Betty Scully covered her face with her apron, let out a low moan and sank down on the nearest kitchen chair.
‘That’s the ticket, Ma,’ Jem said cheerfully. ‘You’ll soon get used to the idea.’
‘You’re not to go. D’you hear me, Jem? I won’t allow it.’
Jem tweaked the material off her face and planted a kiss on her cheek. ‘Now, now old girl, don’t take on. You always knew I’d go sooner or later.’
‘The sea took my Herbert away from me and now you’re going too. I can’t bear it.’
‘Now see what you’ve done!’ Kitty said, frowning. ‘I don’t call that breaking it gently.’

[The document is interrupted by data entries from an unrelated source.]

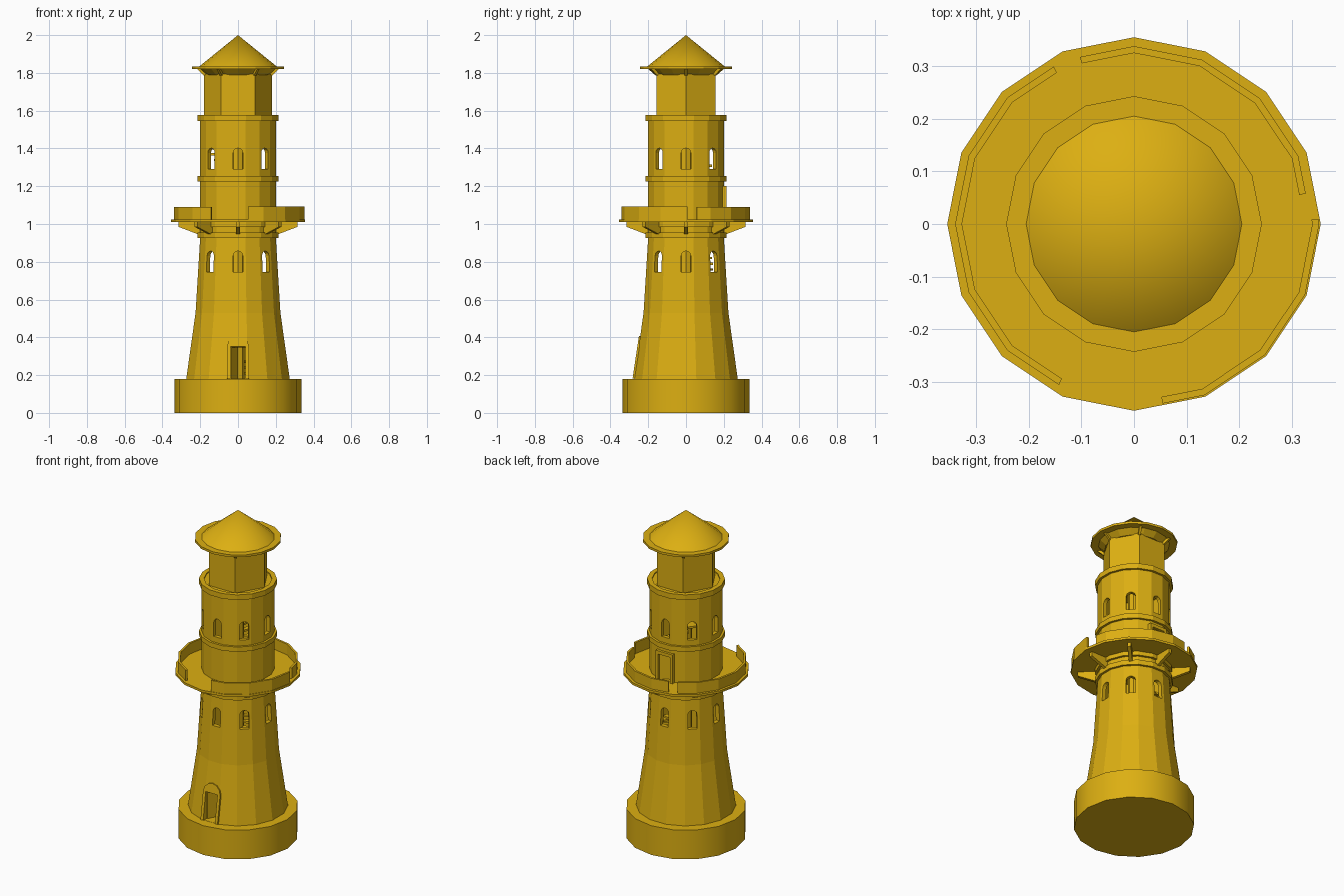
import bpy, bmesh, math
from mathutils import Matrix, Vector

if "Cube" in bpy.data.objects:
    bpy.data.objects.remove(bpy.data.objects["Cube"])

gold = bpy.data.materials.new("gold")
gold.diffuse_color = (0.72, 0.43, 0.006, 1)
gold.use_nodes = True
gold.node_tree.nodes["Principled BSDF"].inputs["Base Color"].default_value = gold.diffuse_color
HALF = math.pi / 16


def finish(name, bm, smooth=False):
    bmesh.ops.remove_doubles(bm, verts=bm.verts, dist=1e-5)
    bmesh.ops.recalc_face_normals(bm, faces=bm.faces)
    me = bpy.data.meshes.new(name)
    bm.to_mesh(me)
    bm.free()
    me.materials.append(gold)
    ob = bpy.data.objects.new(name, me)
    bpy.context.collection.objects.link(ob)
    if smooth:
        bpy.ops.object.select_all(action='DESELECT')
        ob.select_set(True)
        bpy.context.view_layer.objects.active = ob
        bpy.ops.object.shade_smooth_by_angle(angle=math.radians(30))
    return ob


def lathe(name, profile, n=16, phase=0.0, smooth=False):
    """Revolve a closed (radius, z) profile around the z axis."""
    bm = bmesh.new()
    rings = []
    for i in range(n):
        a = phase + 2 * math.pi * i / n
        rings.append([bm.verts.new((r * math.cos(a), r * math.sin(a), z)) for r, z in profile])
    m = len(profile)
    for i in range(n):
        p, q = rings[i], rings[(i + 1) % n]
        for j in range(m):
            k = (j + 1) % m
            if profile[j][0] == 0 and profile[k][0] == 0:
                continue
            bm.faces.new((p[j], q[j], q[k], p[k]))
    return finish(name, bm, smooth)


def prism(bm, pts, matrix, depth):
    """Extrude a 2D outline (u, v) by depth along w, centred, then place it."""
    lo = [bm.verts.new(matrix @ Vector((u, v, -depth / 2))) for u, v in pts]
    hi = [bm.verts.new(matrix @ Vector((u, v, depth / 2))) for u, v in pts]
    n = len(pts)
    bm.faces.new(lo[::-1])
    bm.faces.new(hi)
    for i in range(n):
        j = (i + 1) % n
        bm.faces.new((lo[i], lo[j], hi[j], hi[i]))


def facing(angle, radius, z, tilt=0.0):
    """u sideways, v up, w outward at the given angle around the tower."""
    return (Matrix.Rotation(angle, 4, 'Z') @ Matrix.Translation((radius, 0, z))
            @ Matrix.Rotation(-tilt, 4, 'Y')
            @ Matrix(((0, 0, 1, 0), (1, 0, 0, 0), (0, 1, 0, 0), (0, 0, 0, 1))))


def arch(w, h, steps=6):
    r = w / 2
    return [(-r, 0), (r, 0)] + [(r * math.cos(math.pi * i / steps), h - r + r * math.sin(math.pi * i / steps))
                                for i in range(steps + 1)]


def rect(u0, u1, v0, v1):
    return [(u0, v0), (u1, v0), (u1, v1), (u0, v1)]


FRONT, BACK = -math.pi / 2, math.pi / 2

# Foundation and hollow walls
lathe("foundation", [(0, 0), (0.337, 0), (0.337, 0.18), (0, 0.18)], smooth=True)
wall = lathe("tower_wall", [(0.28, 0.175), (0.229, 0.53), (0.204, 0.93), (0.204, 1.57), (0, 1.57),
                            (0, 1.545), (0.18, 1.545), (0.18, 0.93), (0.2, 0.53), (0.25, 0.175)], phase=HALF)

# Window and door openings
bm = bmesh.new()
for i in range(8):
    for z in (0.745, 1.29):
        prism(bm, arch(0.052, 0.112), facing(i * math.pi / 4, 0.2, z), 0.12)
prism(bm, rect(-0.04, 0.04, 0.181, 0.35), facing(FRONT, 0.26, 0), 0.14)
prism(bm, rect(-0.04, 0.04, 1.026, 1.18), facing(BACK, 0.2, 0), 0.12)
cutter = finish("opening_cutter", bm)
cutter.hide_render = True
cutter.hide_set(True)
cut = wall.modifiers.new("openings", 'BOOLEAN')
cut.operation, cut.solver, cut.object = 'DIFFERENCE', 'EXACT', cutter


# Door surrounds: two jambs and a head
def surround(name, angle, radius, z, tilt, height, head):
    bm = bmesh.new()
    m = facing(angle, radius, z, tilt)
    for s in (-1, 1):
        prism(bm, rect(min(s * 0.04, s * 0.058), max(s * 0.04, s * 0.058), 0, height), m, 0.03)
    prism(bm, [(u, v + height) for u, v in head], m, 0.03)
    return finish(name, bm)


surround("front_door_surround", FRONT, 0.268, 0.18, 0.148, 0.17, arch(0.116, 0.058))
surround("gallery_door_surround", BACK, 0.2, 1.022, 0.0, 0.16, rect(-0.058, 0.058, 0, 0.02))

# Doors standing ajar
for name, angle, radius, z, h, swing in (("front_door", FRONT, 0.245, 0.18, 0.168, -1.1),
                                         ("gallery_door", BACK, 0.2, 1.025, 0.155, -0.5)):
    bm = bmesh.new()
    hinge = facing(angle, radius, z) @ Matrix.Translation((-0.04, 0, 0)) @ Matrix.Rotation(-swing, 4, 'Y')
    prism(bm, rect(0, 0.078, 0, h), hinge, 0.01)
    finish(name, bm)

# Central column and spiral stair inside
lathe("stair_column", [(0, 0.17), (0.034, 0.17), (0.034, 1.55), (0, 1.55)], n=8)
bm = bmesh.new()
for i in range(42):
    m = Matrix.Rotation(i * math.pi / 8 + 0.5, 4, 'Z') @ Matrix.Translation((0, 0, 0.21 + i * 0.0305))
    prism(bm, [(0.025, -0.008), (0.14, -0.03), (0.14, 0.03), (0.025, 0.008)], m, 0.012)
finish("spiral_stair", bm)

# Bands around the walls
for name, z0, z1 in (("lower_band", 0.925, 0.955), ("gallery_band", 0.985, 1.012),
                     ("middle_band", 1.225, 1.255), ("top_band", 1.545, 1.577)):
    lathe(name, [(0.19, z0), (0.218, z0), (0.218, z1), (0.19, z1)], phase=HALF)

# Gallery floor and its brackets
lathe("gallery_floor", [(0.19, 1.01), (0.355, 1.01), (0.355, 1.024), (0.19, 1.024)])
bm = bmesh.new()
for i in range(8):
    m = Matrix.Rotation(i * math.pi / 4, 4, 'Z') @ Matrix.Rotation(math.pi / 2, 4, 'X')
    prism(bm, [(0.19, 0.945), (0.21, 0.945), (0.315, 0.985), (0.315, 1.011), (0.19, 1.011)], m, 0.02)
finish("gallery_brackets", bm)


# Broken gallery parapet in three runs
def parapet(name, start, end, outer, top):
    stops = [start] + [22.5 * i for i in range(-16, 17) if start < 22.5 * i < end] + [end]

    def point(r, a):
        r *= math.cos(HALF) / math.cos(math.radians(a % 22.5) - HALF)
        return (r * math.cos(math.radians(a)), r * math.sin(math.radians(a)))

    pts = [point(outer, a) for a in stops] + [point(outer - 0.013, a) for a in reversed(stops)]
    bm = bmesh.new()
    prism(bm, pts, Matrix.Translation((0, 0, (1.022 + top) / 2)), top - 1.022)
    finish(name, bm)


parapet("parapet_back_right", 10, 108, 0.338, 1.09)
parapet("parapet_front_right", -81, 1.5, 0.352, 1.093)
parapet("parapet_left", 117, 245, 0.34, 1.09)

# Lantern room with flared cornice and corner brackets
lathe("lantern_room", [(0, 1.565), (0.18, 1.565), (0.18, 1.795), (0, 1.795)], n=6)
lathe("lantern_cornice", [(0, 1.79), (0.165, 1.79), (0.205, 1.825), (0, 1.825)], n=16)
bm = bmesh.new()
for i in range(6):
    m = Matrix.Rotation(i * math.pi / 3, 4, 'Z') @ Matrix.Rotation(math.pi / 2, 4, 'X')
    prism(bm, [(0.15, 1.785), (0.179, 1.785), (0.218, 1.822), (0.15, 1.822)], m, 0.014)
finish("roof_brackets", bm)

# Roof
lathe("roof_brim", [(0, 1.82), (0.243, 1.82), (0.243, 1.834), (0, 1.834)])
lathe("roof_cone", [(0, 1.83), (0.21, 1.83), (0, 2.0)], smooth=True)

Jem’s grin faded. ‘Look, Ma. I’m a man now and I’ll not stand by idle while you turn our home into a lodging house. You’ve fair worked yourself to a shadow, taking in commercial gents, not to mention spending your evenings sewing dresses and shirts until your fingers are red raw and your eyes pop out.’
‘Jem, I done it all for you and Polly, just as your father would have wanted.’
‘I know you have, but I’ve made up me mind. I’m going to sea with Captain Madison – you always said you liked him, Ma – and I’ve made an allotment to you from me wages. I’ll send home more if I can.’